And hex editing the raw tcp dump (I cheated and used UltraEdit on my windows box; I don't have a good text-mode hex editor for *nix yet. Anyone got any recommendations?) and searching for PASS led me to this snippet:
And hex editing the raw tcp dump (I cheated and used UltraEdit on my windows box; I don't have a good text-mode hex editor for *nix yet. Anyone got any recommendations? ) and searching for PASS led me to this snippet:
Revision as of 23:05, 5 April 2005
tcpdump is an extremely handy little utility that will "sniff" traffic on a particular network interface, match it against a set of criteria, and then output a summary of it to screen (or a dump of it to a file).
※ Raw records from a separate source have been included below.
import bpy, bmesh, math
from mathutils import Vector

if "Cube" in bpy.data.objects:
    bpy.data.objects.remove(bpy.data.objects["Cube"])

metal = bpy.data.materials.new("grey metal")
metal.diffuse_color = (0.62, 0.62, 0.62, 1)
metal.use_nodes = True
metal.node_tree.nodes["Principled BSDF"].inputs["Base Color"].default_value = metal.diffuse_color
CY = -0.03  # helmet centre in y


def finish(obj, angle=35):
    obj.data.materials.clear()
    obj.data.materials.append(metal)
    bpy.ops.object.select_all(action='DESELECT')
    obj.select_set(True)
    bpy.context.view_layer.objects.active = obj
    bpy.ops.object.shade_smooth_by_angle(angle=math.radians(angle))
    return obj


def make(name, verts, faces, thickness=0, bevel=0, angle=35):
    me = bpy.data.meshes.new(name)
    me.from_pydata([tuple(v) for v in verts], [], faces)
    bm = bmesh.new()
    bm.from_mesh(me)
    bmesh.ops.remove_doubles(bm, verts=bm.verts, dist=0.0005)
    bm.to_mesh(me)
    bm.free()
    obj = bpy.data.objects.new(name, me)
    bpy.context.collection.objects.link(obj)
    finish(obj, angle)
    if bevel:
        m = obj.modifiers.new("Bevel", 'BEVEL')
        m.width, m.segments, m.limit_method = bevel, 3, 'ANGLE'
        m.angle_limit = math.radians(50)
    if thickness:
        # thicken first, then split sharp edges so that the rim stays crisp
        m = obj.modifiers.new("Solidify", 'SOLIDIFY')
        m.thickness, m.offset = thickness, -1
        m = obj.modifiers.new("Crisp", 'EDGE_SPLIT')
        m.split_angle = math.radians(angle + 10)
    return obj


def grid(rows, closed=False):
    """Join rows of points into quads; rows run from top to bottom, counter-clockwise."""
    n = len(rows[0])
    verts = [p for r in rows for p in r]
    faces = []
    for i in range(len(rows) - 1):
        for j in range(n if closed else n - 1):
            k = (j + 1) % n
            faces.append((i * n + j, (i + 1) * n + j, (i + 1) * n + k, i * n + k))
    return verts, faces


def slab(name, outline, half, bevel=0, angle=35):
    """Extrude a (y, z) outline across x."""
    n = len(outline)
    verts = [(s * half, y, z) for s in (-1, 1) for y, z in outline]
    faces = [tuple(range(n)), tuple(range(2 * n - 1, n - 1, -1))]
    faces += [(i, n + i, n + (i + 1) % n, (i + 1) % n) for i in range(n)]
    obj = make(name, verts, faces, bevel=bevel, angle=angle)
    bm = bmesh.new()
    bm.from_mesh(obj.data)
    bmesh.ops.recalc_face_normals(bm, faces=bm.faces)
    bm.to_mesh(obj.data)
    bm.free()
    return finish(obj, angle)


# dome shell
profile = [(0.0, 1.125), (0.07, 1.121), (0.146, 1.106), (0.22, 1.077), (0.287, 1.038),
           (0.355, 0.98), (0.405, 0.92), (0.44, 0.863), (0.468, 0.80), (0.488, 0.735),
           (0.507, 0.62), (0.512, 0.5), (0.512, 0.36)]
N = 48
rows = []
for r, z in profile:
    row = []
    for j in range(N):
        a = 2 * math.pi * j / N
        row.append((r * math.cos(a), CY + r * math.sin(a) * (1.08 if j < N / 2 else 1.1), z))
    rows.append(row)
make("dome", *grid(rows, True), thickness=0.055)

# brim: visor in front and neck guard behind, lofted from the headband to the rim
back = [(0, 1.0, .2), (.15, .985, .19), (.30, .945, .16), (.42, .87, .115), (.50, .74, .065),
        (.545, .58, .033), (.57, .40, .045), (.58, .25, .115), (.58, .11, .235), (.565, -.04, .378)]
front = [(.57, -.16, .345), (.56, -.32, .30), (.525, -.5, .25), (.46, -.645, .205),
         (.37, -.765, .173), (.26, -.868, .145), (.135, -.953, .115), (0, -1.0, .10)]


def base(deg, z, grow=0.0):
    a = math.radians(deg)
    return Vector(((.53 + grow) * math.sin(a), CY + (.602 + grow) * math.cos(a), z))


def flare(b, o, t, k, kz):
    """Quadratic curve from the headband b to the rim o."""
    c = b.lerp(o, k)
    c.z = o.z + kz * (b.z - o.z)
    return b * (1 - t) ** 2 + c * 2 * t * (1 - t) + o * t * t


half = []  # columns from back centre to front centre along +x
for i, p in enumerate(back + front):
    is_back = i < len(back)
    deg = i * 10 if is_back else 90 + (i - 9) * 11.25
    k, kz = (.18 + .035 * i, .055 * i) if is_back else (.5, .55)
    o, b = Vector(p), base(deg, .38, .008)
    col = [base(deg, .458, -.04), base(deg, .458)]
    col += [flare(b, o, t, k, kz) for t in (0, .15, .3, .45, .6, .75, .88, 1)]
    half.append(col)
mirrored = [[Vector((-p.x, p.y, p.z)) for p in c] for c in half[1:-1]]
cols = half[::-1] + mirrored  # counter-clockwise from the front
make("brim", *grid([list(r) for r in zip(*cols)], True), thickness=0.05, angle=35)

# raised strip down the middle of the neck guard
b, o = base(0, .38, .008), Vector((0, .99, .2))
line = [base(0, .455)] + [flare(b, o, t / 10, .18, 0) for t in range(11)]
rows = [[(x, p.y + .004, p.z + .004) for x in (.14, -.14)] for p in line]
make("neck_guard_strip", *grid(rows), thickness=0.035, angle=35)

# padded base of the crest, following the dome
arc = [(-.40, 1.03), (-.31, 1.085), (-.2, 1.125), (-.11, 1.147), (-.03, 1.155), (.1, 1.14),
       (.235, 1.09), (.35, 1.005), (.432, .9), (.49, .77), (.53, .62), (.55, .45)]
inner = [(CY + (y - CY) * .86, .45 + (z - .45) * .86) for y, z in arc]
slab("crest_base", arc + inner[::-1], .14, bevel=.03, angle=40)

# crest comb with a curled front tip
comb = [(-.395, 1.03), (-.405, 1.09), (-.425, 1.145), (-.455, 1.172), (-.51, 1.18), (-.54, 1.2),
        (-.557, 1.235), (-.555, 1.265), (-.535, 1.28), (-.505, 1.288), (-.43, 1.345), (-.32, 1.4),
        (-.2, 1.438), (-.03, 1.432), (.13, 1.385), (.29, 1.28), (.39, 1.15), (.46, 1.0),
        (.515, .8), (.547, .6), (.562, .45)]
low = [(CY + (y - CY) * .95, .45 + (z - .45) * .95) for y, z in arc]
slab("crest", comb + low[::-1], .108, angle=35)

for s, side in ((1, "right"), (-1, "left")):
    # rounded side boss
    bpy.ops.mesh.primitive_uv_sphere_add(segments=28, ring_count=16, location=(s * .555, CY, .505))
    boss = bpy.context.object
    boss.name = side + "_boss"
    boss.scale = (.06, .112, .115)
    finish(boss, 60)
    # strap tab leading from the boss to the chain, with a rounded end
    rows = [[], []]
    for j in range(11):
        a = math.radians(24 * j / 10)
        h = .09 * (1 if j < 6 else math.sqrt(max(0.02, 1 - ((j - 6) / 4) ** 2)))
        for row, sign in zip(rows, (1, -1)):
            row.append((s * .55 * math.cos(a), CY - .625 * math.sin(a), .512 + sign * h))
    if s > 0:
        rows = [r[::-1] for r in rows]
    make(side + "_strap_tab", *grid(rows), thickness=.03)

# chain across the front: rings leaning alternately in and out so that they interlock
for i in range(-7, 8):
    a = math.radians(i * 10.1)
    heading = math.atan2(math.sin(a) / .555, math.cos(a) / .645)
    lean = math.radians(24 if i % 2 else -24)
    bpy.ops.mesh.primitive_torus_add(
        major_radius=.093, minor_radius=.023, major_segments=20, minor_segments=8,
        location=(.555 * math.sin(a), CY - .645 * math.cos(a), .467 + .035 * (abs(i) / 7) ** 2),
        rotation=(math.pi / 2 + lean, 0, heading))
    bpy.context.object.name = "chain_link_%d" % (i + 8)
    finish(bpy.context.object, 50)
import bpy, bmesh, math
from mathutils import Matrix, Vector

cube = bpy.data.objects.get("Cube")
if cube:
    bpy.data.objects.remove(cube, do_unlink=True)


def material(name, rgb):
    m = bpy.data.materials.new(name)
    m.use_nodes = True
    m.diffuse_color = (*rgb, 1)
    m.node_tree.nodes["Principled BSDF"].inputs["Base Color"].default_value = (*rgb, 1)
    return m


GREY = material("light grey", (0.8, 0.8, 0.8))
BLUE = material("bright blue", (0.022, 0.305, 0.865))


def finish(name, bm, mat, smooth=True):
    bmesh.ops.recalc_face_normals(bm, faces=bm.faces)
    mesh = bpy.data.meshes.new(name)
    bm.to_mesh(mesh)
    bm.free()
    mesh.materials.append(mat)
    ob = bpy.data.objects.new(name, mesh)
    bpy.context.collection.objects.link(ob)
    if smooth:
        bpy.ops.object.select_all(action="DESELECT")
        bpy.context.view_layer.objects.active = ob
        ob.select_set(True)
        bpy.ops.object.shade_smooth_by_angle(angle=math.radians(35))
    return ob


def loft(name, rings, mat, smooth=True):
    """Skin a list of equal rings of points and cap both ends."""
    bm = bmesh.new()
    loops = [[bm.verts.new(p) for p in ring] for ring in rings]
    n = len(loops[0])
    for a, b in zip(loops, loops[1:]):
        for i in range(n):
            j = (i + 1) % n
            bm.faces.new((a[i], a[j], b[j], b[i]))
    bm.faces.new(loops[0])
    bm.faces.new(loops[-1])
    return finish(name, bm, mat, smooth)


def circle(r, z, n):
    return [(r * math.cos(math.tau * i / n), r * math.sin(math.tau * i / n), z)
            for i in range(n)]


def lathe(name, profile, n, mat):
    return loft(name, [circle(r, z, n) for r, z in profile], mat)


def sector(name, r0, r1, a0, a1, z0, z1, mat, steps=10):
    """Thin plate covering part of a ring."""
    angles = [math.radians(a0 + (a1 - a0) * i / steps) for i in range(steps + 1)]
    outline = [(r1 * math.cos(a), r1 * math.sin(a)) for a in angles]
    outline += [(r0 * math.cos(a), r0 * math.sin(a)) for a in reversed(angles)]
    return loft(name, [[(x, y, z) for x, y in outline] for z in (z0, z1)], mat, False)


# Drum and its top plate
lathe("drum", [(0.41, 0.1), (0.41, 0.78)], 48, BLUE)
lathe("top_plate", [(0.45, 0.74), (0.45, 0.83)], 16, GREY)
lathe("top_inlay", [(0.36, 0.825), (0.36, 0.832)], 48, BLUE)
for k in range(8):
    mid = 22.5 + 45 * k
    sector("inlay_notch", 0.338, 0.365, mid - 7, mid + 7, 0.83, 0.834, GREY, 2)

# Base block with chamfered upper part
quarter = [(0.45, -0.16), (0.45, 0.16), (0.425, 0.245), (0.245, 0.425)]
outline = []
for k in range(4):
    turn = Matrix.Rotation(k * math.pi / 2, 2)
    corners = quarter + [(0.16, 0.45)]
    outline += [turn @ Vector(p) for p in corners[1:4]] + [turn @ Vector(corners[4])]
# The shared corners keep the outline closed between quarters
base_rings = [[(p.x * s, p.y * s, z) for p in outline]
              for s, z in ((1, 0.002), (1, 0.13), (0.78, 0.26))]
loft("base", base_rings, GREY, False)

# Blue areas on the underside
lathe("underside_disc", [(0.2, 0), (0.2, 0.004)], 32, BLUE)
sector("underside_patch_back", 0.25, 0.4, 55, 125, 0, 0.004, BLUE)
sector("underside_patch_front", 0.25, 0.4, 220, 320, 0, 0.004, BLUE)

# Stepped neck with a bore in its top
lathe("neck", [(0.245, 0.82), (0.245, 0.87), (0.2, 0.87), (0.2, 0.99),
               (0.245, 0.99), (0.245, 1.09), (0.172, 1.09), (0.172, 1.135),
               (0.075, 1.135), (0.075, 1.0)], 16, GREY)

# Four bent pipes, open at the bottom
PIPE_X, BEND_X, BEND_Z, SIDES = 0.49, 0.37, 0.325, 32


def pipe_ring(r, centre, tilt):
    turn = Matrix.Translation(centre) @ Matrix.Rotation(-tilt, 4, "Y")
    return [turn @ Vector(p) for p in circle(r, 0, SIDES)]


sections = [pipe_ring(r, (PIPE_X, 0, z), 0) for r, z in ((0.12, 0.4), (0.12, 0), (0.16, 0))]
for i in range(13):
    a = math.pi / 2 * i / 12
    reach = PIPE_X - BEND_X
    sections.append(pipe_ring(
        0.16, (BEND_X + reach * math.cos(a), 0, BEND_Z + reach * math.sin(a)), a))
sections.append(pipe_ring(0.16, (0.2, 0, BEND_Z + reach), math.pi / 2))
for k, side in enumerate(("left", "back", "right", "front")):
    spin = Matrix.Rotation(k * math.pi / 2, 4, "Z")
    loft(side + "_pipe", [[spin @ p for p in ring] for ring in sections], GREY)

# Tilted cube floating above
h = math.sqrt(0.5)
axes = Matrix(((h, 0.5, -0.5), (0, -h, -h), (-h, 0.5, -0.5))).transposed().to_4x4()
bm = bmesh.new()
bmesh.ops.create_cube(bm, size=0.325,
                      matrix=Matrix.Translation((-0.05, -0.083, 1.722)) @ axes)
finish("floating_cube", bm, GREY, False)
-c number "sniff this many packets". By default, tcpdump will sniff until you tell it not to. Using this flag will cause it to stop at a certain number of packets instead of waiting for an interruption (like cntrl-C...or running out of diskspace, if you're writing to a file). -i interface"listen on this interface". If you want traffic from just one network interface, you want to use this option. -a "convert IPs to names if you can" -w filename "write this to a file". you must give a filename to write to. -q "don't be so verbose" -- strips more protocol information -p "do not put interface in promiscuous mode". By default, tcpdump will make your interface promiscuous.
Note that if the src (source) or dst (destination) flags are not used to qualify the ip/port/net numbers specified, tcpdump assumes either source or destination:
src port number "from this port" dst port number "to this port" port number "to or from this port" src ip address "from this IP" dst ip address "to this IP" ip address "to or from this IP" src net number "from this network" dst net number "to this network" net number "to or from this network"
tcpdump understands boolean operators (and not or, etc) and can take hostnames, IPs, networks and protocols as arguments. The output is terse and hard to understand if you don't know what you're looking at or for; for this reason many folks prefer friendlier front-ends to tcp, such as ethereal.
ok, but is it useful?
Just tonight, I discovered that while I had login information for an FTP site I hadn't touched in years saved in my Windows FTP client, I didn't remember what that password WAS, and I needed it to give to somebody else. I looked in the data store for the FTP client, but unfortunately the passwords were stored as hashes. Rather than try to figure out the encryption algorithm used and then find a brute force cracker somewhere, I just shelled into my firewall and set up a tcpdump session to capture the packets:
ph34r# tcpdump -pw /home/jimbo/ftpsniff.tcpdump.bin -i xl0 dst port 21 tcpdump: listening on xl0
Now my firewall is monitoring all traffic through its inside interface, and dumping any packets headed out to an FTP server to the file /home/jimbo/ftpsniff.tcpdump.bin. So I fire up my Windows FTP client, connect to the FTP site and let it authenticate, and then immediately hit CTRL-C in ph34r to interrupt the tcpdump session:
ph34r# tcpdump -pw /home/jimbo/ftpsniff.tcpdump.bin -i xl0 dst port 21 tcpdump: listening on xl0 ^C 38 packets received by filter 0 packets dropped by kernel
And hex editing the raw tcp dump (I cheated and used UltraEdit on my windows box; I don't have a good text-mode hex editor for *nix yet. Anyone got any recommendations? see the discussion page...) and searching for PASS led me to this snippet:
Ta-da! Now I know the password for that FTP site. (Obviously you could use the same technique to find out OTHER people's passwords, if you ran the firewall they used to get out to the 'net... starting to see why the crypto geeks keep yelling about using secure authentication instead of plaintext?)